Where the records below have a line with "return", that line is to be copied.

········

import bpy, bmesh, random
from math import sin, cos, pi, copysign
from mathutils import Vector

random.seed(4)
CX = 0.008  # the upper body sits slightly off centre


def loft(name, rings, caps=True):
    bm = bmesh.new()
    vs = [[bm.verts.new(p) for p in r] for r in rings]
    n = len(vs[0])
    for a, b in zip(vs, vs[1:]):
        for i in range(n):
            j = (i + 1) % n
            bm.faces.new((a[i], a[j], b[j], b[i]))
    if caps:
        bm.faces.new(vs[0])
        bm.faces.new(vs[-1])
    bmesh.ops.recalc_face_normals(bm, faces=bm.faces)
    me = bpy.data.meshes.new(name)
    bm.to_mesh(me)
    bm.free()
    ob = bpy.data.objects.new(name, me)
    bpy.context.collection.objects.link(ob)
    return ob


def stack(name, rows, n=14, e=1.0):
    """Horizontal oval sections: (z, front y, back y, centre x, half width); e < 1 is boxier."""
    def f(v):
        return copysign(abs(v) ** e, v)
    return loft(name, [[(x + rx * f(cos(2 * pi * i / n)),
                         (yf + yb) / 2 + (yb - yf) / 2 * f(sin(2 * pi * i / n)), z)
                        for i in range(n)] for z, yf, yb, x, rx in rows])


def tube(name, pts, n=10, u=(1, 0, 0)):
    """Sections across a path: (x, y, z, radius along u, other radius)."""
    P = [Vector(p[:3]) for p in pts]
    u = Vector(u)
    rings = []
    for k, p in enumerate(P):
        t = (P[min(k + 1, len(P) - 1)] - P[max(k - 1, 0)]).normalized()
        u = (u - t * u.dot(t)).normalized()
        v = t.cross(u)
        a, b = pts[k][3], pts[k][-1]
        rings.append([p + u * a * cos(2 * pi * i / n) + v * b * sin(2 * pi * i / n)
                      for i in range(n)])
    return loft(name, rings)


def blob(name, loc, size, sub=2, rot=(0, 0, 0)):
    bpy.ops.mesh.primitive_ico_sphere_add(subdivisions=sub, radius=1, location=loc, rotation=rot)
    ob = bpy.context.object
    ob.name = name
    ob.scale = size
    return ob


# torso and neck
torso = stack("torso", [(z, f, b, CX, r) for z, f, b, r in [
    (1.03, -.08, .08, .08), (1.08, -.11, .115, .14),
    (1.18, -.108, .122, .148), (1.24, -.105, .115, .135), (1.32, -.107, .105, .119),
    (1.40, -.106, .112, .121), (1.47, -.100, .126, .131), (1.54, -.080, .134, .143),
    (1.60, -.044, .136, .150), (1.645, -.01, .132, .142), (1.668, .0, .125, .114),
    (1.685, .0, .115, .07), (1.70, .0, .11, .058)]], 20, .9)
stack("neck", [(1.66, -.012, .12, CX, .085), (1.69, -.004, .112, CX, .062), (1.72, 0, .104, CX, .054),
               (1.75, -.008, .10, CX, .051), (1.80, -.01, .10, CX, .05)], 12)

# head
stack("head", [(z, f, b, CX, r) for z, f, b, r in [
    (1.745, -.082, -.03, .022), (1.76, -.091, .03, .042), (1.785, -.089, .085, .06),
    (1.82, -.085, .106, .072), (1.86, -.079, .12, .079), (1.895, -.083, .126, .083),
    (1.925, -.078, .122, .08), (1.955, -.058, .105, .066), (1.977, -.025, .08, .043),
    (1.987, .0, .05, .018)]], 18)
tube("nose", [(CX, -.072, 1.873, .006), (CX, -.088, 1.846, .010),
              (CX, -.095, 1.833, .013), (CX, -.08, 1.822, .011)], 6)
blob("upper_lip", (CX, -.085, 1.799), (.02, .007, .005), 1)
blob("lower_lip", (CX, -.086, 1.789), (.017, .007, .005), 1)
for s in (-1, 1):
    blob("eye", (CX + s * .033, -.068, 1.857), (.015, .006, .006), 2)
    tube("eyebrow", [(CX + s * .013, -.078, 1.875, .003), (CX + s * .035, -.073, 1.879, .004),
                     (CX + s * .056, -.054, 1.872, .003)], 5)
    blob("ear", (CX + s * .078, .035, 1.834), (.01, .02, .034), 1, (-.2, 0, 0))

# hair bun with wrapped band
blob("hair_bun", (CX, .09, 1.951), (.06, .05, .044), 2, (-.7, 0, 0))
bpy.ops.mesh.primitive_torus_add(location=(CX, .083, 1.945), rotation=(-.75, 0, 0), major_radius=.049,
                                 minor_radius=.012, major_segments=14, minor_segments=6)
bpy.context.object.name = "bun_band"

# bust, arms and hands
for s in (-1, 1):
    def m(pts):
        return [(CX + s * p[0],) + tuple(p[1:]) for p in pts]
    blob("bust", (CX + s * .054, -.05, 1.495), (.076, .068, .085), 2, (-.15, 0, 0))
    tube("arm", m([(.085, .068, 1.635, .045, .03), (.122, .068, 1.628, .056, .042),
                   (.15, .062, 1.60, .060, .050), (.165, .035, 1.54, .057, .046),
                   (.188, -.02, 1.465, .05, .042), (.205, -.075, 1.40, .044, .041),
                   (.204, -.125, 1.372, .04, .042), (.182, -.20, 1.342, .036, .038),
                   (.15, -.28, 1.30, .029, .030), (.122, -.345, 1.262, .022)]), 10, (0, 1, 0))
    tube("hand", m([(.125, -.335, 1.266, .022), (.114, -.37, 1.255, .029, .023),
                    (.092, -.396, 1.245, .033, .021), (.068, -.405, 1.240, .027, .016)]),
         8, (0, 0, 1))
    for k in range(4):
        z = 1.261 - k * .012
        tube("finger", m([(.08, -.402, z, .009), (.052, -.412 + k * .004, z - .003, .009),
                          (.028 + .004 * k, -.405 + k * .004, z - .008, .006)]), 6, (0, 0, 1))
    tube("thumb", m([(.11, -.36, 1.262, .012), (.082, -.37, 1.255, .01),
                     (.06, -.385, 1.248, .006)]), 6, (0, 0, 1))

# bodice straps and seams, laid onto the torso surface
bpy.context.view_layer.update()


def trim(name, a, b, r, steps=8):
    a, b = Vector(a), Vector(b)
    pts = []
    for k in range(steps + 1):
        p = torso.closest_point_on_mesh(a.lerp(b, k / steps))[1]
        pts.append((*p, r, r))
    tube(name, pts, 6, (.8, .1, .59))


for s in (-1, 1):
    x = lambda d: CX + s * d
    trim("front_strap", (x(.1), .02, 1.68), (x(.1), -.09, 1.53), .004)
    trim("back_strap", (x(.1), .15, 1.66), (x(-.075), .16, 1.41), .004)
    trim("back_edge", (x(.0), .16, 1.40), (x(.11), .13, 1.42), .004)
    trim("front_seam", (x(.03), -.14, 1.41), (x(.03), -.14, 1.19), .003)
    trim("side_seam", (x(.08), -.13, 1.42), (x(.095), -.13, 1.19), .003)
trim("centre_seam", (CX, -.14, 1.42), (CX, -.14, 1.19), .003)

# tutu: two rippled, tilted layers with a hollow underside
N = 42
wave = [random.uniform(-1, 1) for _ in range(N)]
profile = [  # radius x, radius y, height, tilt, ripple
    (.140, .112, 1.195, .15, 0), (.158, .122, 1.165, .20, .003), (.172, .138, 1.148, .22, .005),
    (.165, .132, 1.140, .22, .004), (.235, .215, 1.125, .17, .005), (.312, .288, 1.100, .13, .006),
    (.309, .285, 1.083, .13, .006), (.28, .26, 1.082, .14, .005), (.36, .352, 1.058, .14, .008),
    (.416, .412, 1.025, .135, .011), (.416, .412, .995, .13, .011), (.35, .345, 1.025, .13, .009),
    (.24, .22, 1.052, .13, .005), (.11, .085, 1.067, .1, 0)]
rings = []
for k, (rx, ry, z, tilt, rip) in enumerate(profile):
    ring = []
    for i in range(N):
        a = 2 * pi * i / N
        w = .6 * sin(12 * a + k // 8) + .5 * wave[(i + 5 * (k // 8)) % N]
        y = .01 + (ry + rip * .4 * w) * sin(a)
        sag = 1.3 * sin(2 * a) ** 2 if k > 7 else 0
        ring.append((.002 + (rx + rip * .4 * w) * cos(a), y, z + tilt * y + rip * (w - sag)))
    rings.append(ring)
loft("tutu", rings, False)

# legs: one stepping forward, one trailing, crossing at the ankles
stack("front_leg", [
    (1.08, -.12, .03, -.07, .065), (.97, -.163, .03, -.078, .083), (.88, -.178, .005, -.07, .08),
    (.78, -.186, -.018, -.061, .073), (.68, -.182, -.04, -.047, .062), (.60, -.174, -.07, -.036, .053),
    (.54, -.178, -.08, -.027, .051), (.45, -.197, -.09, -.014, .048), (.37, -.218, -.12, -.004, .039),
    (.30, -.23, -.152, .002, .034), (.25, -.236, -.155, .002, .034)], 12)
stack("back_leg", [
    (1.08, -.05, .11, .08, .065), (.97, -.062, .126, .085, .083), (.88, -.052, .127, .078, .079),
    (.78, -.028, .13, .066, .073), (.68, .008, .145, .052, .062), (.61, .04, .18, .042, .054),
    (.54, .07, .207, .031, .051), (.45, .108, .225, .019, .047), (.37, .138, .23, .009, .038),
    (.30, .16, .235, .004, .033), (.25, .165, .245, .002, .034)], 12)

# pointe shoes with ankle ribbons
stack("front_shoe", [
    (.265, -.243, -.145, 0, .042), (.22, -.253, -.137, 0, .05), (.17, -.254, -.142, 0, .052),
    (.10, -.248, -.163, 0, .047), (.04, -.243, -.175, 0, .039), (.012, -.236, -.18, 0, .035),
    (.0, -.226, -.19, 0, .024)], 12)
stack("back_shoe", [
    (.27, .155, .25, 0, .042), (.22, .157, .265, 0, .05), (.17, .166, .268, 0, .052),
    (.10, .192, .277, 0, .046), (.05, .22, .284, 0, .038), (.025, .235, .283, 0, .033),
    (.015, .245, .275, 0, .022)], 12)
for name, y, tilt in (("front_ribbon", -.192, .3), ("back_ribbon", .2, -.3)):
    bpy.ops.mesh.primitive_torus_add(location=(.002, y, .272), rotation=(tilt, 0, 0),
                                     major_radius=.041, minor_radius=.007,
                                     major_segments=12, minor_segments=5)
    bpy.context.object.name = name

········

Solution for this problem ->
    return ob
        return copysign(abs(v) ** e, v)
    return loft(name, [[(x + rx * f(cos(2 * pi * i / n)),
    return loft(name, rings)
    return ob
        return [(CX + s * p[0],) + tuple(p[1:]) for p in pts]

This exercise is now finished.